4. Longer weekends, shorter work weeks
Technically this isn't true, but we'd like to think so.
However, there will be a buzz around work when you know that as soon as it hits five on a Friday, it's a very short countdown to Premier League football.
Then you'll wake up the next day to a near-full programme of Football League action succeeded by Super Sunday to complete the perfect weekend.
Is this going to be heaven? No, but it's not far off.
5. Fantasy football management to falter
A potential disaster for fantasy football purists is the quick turnaround in which to choose their teams for the coming week.
With Monday night football continuing in addition to the new Friday night action, three days is simply not enough time to evaluate any injuries, suspensions or bad form in which vital transfers need to be made.
It could be a nightmare for the ultimate football fan, who has nine different teams on every possible fantasy football website. Sorting out your team could possibly become a full-time job (where do I apply?).
6. Better atmosphere at the matches
It is commonly said that night matches generally create a better atmosphere and with the introduction of Friday Night Football most Premier League fans can lap it up.
It will also improve the viewing on Sky Sports, with stadiums in raucous voice and not getting fined for it (Spain's La Liga is fining teams if their stadiums look less than 75% full on the telly).
It will be interesting to see how many fans will make the effort to go to the matches, particularly in the winter months, but more football is what fans want and now we have it.
Although sending Southampton fans to Manchester may be expecting a bit too much.
7. It will put Match Of The Day in a sticky situation
The long-serving football programme has transformed over recent seasons.
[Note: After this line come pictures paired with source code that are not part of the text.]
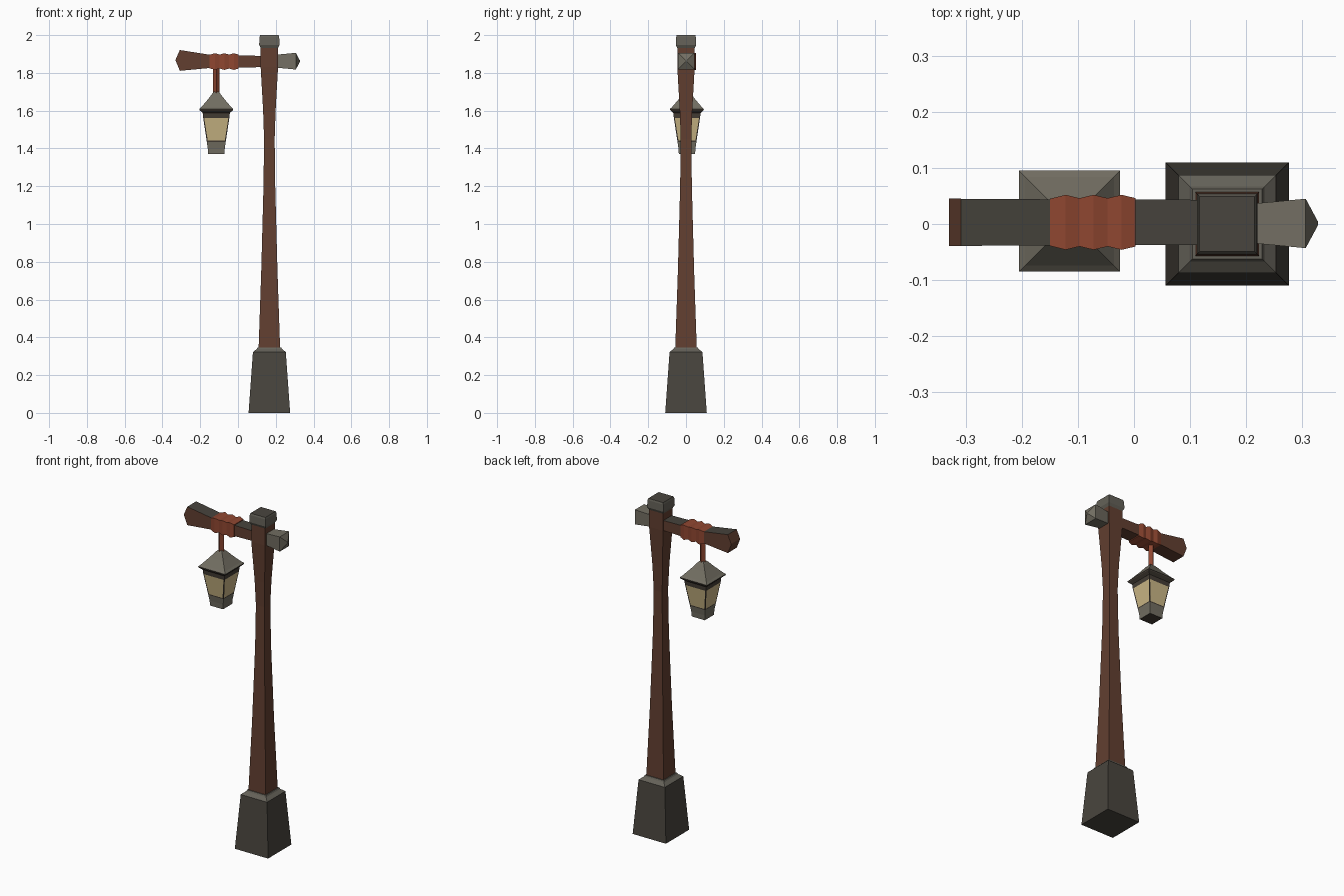
import bpy, bmesh, math

if "Cube" in bpy.data.objects:
    bpy.data.objects.remove(bpy.data.objects["Cube"])


def material(name, r, g, b):
    m = bpy.data.materials.new(name)
    m.diffuse_color = [((c / 255 + 0.055) / 1.055) ** 2.4 for c in (r, g, b)] + [1]
    m.use_nodes = True
    m.node_tree.nodes["Principled BSDF"].inputs["Base Color"].default_value = m.diffuse_color
    return m


STONE = material("dark stone", 73, 69, 62)
TRIM = material("pale stone trim", 100, 97, 88)
WOOD = material("brown wood", 98, 63, 48)
WORN = material("weathered wood top", 70, 67, 60)
ROPE = material("red rope", 142, 70, 48)
ROOF = material("grey metal", 114, 110, 98)
IRON = material("dark iron", 68, 61, 53)
GLASS = material("lamp glass", 203, 183, 134)


def loft(name, axis, center, sections, mats, rule=None, turn=0, inset=None):
    """Square tube. Section = (position, half width, other half width, z shift).
    axis 'z' runs up through center (x, y); axis 'x' runs along x at center (y, z)."""
    bm = bmesh.new()
    rings = []
    for sec in sections:
        t, a = sec[:2]
        b = sec[2] if len(sec) > 2 else a
        shift = sec[3] if len(sec) > 3 else 0
        ring = []
        for k in range(4):
            ang = math.pi / 4 + k * math.pi / 2 + turn
            u = a * math.sqrt(2) * math.cos(ang)
            v = b * math.sqrt(2) * math.sin(ang)
            p = (center[0] + u, center[1] + v, t) if axis == 'z' else \
                (t, center[0] + u, center[1] + v + shift)
            ring.append(bm.verts.new(p))
        rings.append(ring)
    for r, s in zip(rings, rings[1:]):
        for k in range(4):
            j = (k + 1) % 4
            bm.faces.new((r[k], r[j], s[j], s[k]))
    bm.faces.new(rings[0][::-1])
    bm.faces.new(rings[-1])
    bmesh.ops.recalc_face_normals(bm, faces=bm.faces)
    bm.normal_update()
    if rule:
        for f in bm.faces:
            f.material_index = rule(f)
    if inset:
        index, width = inset
        panes = [f for f in bm.faces if f.material_index == index]
        border = bmesh.ops.inset_individual(bm, faces=panes, thickness=width)
        for f in border["faces"]:
            f.material_index = 0
    me = bpy.data.meshes.new(name)
    bm.to_mesh(me)
    bm.free()
    for m in mats:
        me.materials.append(m)
    ob = bpy.data.objects.new(name, me)
    bpy.context.collection.objects.link(ob)
    return ob


POST = (0.166, 0)
LAMP = (-0.115, 0.005)
BEAM = (0.003, 1.86)

# Stone base with a pale bevelled collar
loft("base", 'z', POST, [(0, 0.11), (0.322, 0.087), (0.338, 0.067), (0.347, 0.062)],
     [STONE, TRIM], lambda f: int(f.calc_center_median().z > 0.325))

# Tapered post, waisted near the top, and its cap
loft("post", 'z', POST, [(0.34, 0.057), (0.75, 0.043), (1.2, 0.031), (1.45, 0.028),
                         (1.6, 0.033), (1.83, 0.046), (1.94, 0.046)], [WOOD])
loft("post_cap", 'z', POST, [(1.93, 0.045), (1.948, 0.054), (1.99, 0.052), (2.0, 0.049)],
     [TRIM, STONE], lambda f: int(f.normal.z > 0.5))

# Cross beam with wedge end, and the knob on the far side of the post
loft("beam", 'x', BEAM, [(-0.33, 0.042, 0.003, 0.008), (-0.308, 0.042, 0.055, 0.006),
                         (-0.15, 0.041, 0.035, 0.001), (0.17, 0.04, 0.029, 0)],
     [WOOD, WORN], lambda f: int(f.normal.z > 0.9))
loft("beam_knob", 'x', (0.001, 1.862), [(0.19, 0.034), (0.22, 0.036), (0.306, 0.044),
                                        (0.328, 0.003)], [ROOF])

# Rope wrapping with three ridges, and the hanging rope
ridges = [(-0.15, 0.042, 0.036)]
for i in range(3):
    x = -0.122 + i * 0.05
    ridges += [(x, 0.049, 0.044), (x + 0.025, 0.043, 0.037)]
loft("rope_wrap", 'x', BEAM, ridges, [ROPE])
loft("hanging_rope", 'z', LAMP, [(1.66, 0.0125), (1.84, 0.0125)], [ROPE], turn=math.pi / 4)

# Lantern roof, flared at the eaves
roof = loft("lantern_roof", 'z', LAMP,
            [(1.588, 0.072), (1.602, 0.088), (1.609, 0.09), (1.619, 0.079),
             (1.66, 0.044), (1.69, 0.021), (1.705, 0.006)],
            [ROOF, IRON], lambda f: int(f.calc_center_median().z < 1.607))

# Lantern body: dark frame, glass panes, pale lower rim
def body_rule(f):
    z = f.calc_center_median().z
    if abs(f.normal.z) > 0.9:
        return 0
    return 1 if 1.43 < z < 1.565 else (2 if z < 1.43 else 0)


loft("lantern_body", 'z', LAMP, [(1.37, 0.043), (1.4, 0.045), (1.435, 0.05),
                                 (1.567, 0.07), (1.59, 0.072)],
     [IRON, GLASS, ROOF], body_rule, inset=(1, 0.008))
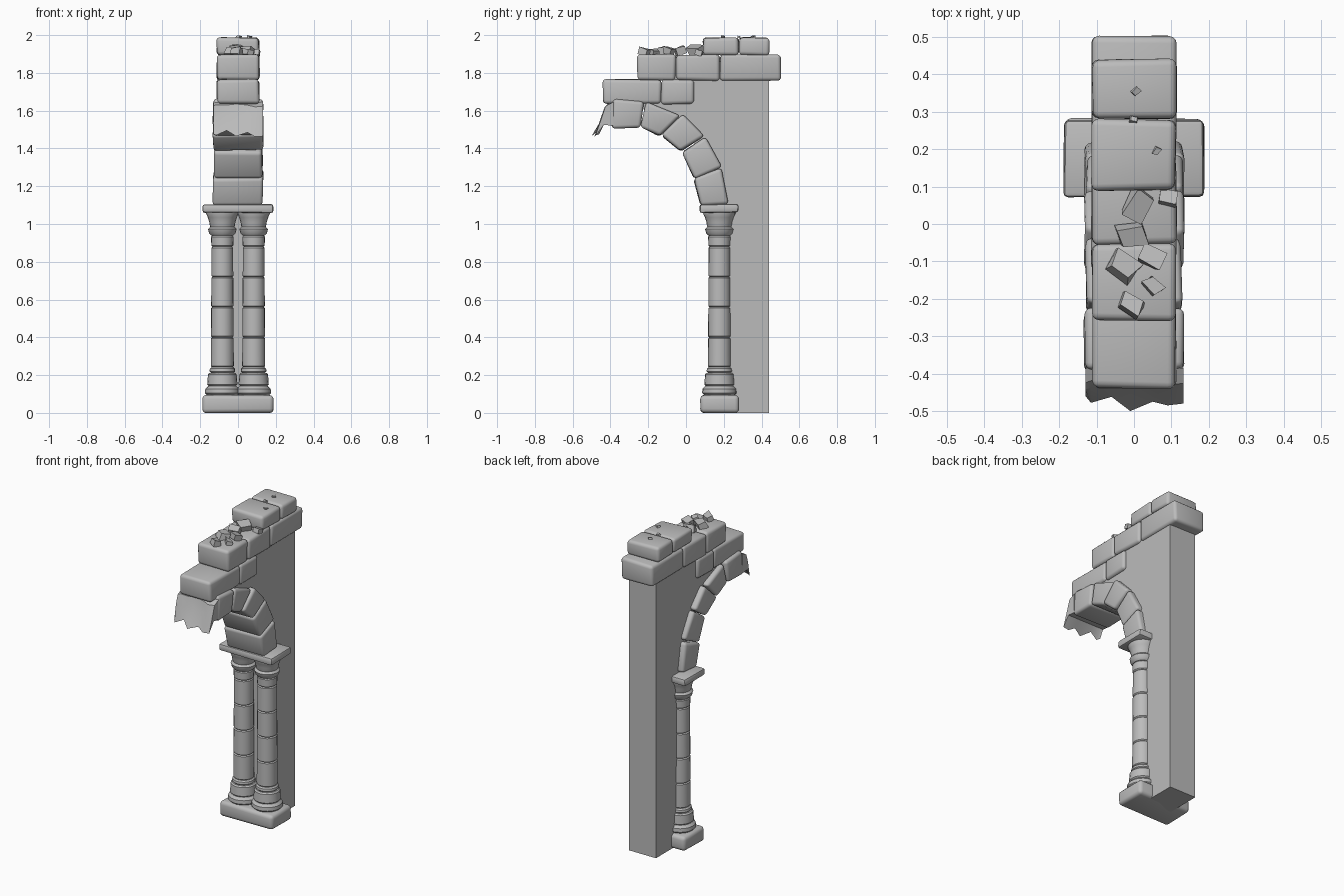
import bpy, bmesh, math, random
from mathutils import Matrix, Vector

random.seed(4)
cube = bpy.data.objects.get("Cube")
if cube:
    bpy.data.objects.remove(cube)

GREY = (0.5, 0.5, 0.5, 1)
stone_mat = bpy.data.materials.new("grey stone")
stone_mat.use_nodes = True
stone_mat.diffuse_color = GREY
stone_mat.node_tree.nodes["Principled BSDF"].inputs["Base Color"].default_value = GREY


def finish(name, bm, angle=40):
    bmesh.ops.recalc_face_normals(bm, faces=bm.faces)
    me = bpy.data.meshes.new(name)
    bm.to_mesh(me)
    bm.free()
    me.materials.append(stone_mat)
    if angle:
        me.shade_smooth()
        me.set_sharp_from_angle(angle=math.radians(angle))
    ob = bpy.data.objects.new(name, me)
    bpy.context.scene.collection.objects.link(ob)
    return ob


def loft(bm, rings, closed=True):
    """Skin a row of equal rings and cap both ends."""
    rows = [[bm.verts.new(p) for p in ring] for ring in rings]
    n = len(rows[0])
    for a, b in zip(rows, rows[1:]):
        for i in range(n):
            j = (i + 1) % n
            bm.faces.new((a[i], a[j], b[j], b[i]))
    bm.faces.new(rows[0])
    bm.faces.new(rows[-1])


def stone(name, outline, half, bevel=0.02, wobble=0.004, segments=3):
    """Rounded block: a (y, z) outline extruded across x."""
    bm = bmesh.new()
    loft(bm, [[(x, y, z) for y, z in outline] for x in (-half, half)])
    for v in bm.verts:
        v.co += Vector([random.uniform(-wobble, wobble) for _ in range(3)])
    if bevel:
        bmesh.ops.bevel(bm, geom=bm.edges[:], offset=bevel, segments=segments,
                        profile=0.5, affect='EDGES', clamp_overlap=True)
    return finish(name, bm)


def rect(y0, y1, z0, z1):
    return [(y0, z0), (y1, z0), (y1, z1), (y0, z1)]


def lathe(name, profile, x, y, sides=20):
    bm = bmesh.new()
    turns = [2 * math.pi * i / sides for i in range(sides)]
    loft(bm, [[(x + r * math.cos(t), y + r * math.sin(t), z) for t in turns]
              for r, z in profile])
    return finish(name, bm, 35)


def drum(r0, r1, z0, z1, soft=0.008):
    """Profile of one rounded column course."""
    return [(r0 - soft, z0), (r0, z0 + soft), (r1, z1 - soft), (r1 - soft, z1)]


# Wall core behind the arch
wall = [(0.22, 0), (0.44, 0), (0.44, 1.86), (-0.1, 1.86), (-0.1, 1.72),
        (-0.25, 1.66), (-0.22, 1.6), (-0.09, 1.56), (0.03, 1.45),
        (0.12, 1.3), (0.17, 1.1), (0.22, 1.08)]
stone("wall_core", wall, 0.095, bevel=0, wobble=0)

# Plinth and abacus shared by the twin columns
stone("plinth", rect(0.075, 0.282, 0, 0.095), 0.188, 0.022, 0.002)
stone("abacus", rect(0.073, 0.278, 1.06, 1.105), 0.187, 0.012, 0.002, 2)

# Twin columns, each turned as base, shaft drums and capital
base = (drum(0.092, 0.09, 0.09, 0.142, 0.015) + drum(0.08, 0.076, 0.142, 0.212)
        + drum(0.068, 0.066, 0.212, 0.242))
shaft = []
joints = [0.242, 0.4, 0.56, 0.72, 0.88]
for i, (low, high) in enumerate(zip(joints, joints[1:])):
    radius = 0.061 - 0.001 * i
    shaft += drum(radius, radius - 0.001, low, high, 0.006)
capital = (drum(0.058, 0.06, 0.88, 0.938, 0.006) + drum(0.07, 0.076, 0.938, 0.985, 0.012)
           + [(0.066, 0.99), (0.069, 1.01), (0.077, 1.035), (0.086, 1.055), (0.086, 1.065)])
for side, x in (("left", 0.083), ("right", -0.083)):
    lathe(side + "_column_base", base, x, 0.177)
    lathe(side + "_column_shaft", shaft, x, 0.177)
    lathe(side + "_column_capital", capital, x, 0.177)

# Arch stones, each between an inner and outer joint
arch = [
    [(0.077, 1.1), (0.222, 1.105), (0.188, 1.295), (0.04, 1.24)],
    [(0.045, 1.24), (0.187, 1.305), (0.1, 1.46), (-0.025, 1.38)],
    [(-0.028, 1.385), (0.095, 1.465), (-0.015, 1.582), (-0.135, 1.47)],
    [(-0.14, 1.465), (-0.03, 1.575), (-0.21, 1.65), (-0.245, 1.515)],
    [(-0.243, 1.512), (-0.22, 1.65), (-0.385, 1.662), (-0.395, 1.508)],
]
for i, outline in enumerate(arch):
    stone(f"arch_stone_{i + 1}", outline, 0.132 - 0.004 * (i % 2), 0.018)

# Snapped-off arch stone with a ragged lip
bm = bmesh.new()
tips = [(-0.13, -0.46, 1.475), (-0.115, -0.478, 1.47), (-0.06, -0.462, 1.495),
        (-0.01, -0.5, 1.465), (0.05, -0.475, 1.485), (0.09, -0.485, 1.462),
        (0.132, -0.48, 1.465)]
rings = []
for x, y, z in tips:
    d = random.uniform(-0.012, 0.012)
    rings.append([(x, -0.385, 1.52), (x, -0.385, 1.645), (x, -0.42 + d, 1.63 + d),
                  (x, -0.438 + d, 1.57), (x, y, z), (x, -0.435, 1.525)])
loft(bm, rings)
finish("broken_arch_stone", bm, 25)

# Stepped courses above the arch
courses = {
    "lower_course": (1.635, 1.765, [-0.44, -0.13, 0.04]),
    "middle_course": (1.76, 1.896, [-0.26, -0.055, 0.18, 0.5]),
    "top_course": (1.893, 1.986, [0.09, 0.28, 0.44]),
}
for name, (z0, z1, ys) in courses.items():
    for i, (y0, y1) in enumerate(zip(ys, ys[1:])):
        stone(f"{name}_{i + 1}", rect(y0, y1, z0, z1), 0.112, 0.019)


# Loose rubble and pebbles on top
def rubble(name, x, y, z, size):
    bm = bmesh.new()
    bmesh.ops.create_cube(bm, size=1)
    for v in bm.verts:
        v.co *= random.uniform(0.7, 1.15)
    turn = Matrix.Rotation(random.uniform(0, 3), 4, 'Z') @ Matrix.Rotation(0.3, 4, 'X')
    scale = Matrix.Diagonal((size, size * 0.75, size * 0.6, 1))
    bm.transform(Matrix.Translation((x, y, z)) @ turn @ scale)
    finish(name, bm, 0)


chunks = [(0.01, 0.05, 0.08), (0.09, 0.07, 0.045), (-0.005, -0.03, 0.08),
          (-0.03, -0.115, 0.075), (0.045, -0.09, 0.07), (0.05, -0.165, 0.05),
          (-0.01, -0.215, 0.065)]
for i, (x, y, size) in enumerate(chunks):
    rubble(f"rubble_{i + 1}", x, y, 1.893 + size * 0.3, size)
for i, (x, y) in enumerate([(0.005, 0.355), (0, 0.28), (0.06, 0.195)]):
    rubble(f"pebble_{i + 1}", x, y, 1.99, 0.022)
The addition of Super Sunday into the weekend schedule means that it now has two shows over the weekend.
However, yesterday's news is tomorrow's chip paper so will they include Friday night's matches? The programme may choose to ignore this like they do with the Monday Night Football, but it could affect the show with one less game to show from the handful of matches now played at the "normal" time of 3pm on a Saturday afternoon to broadcast on their prime time slot.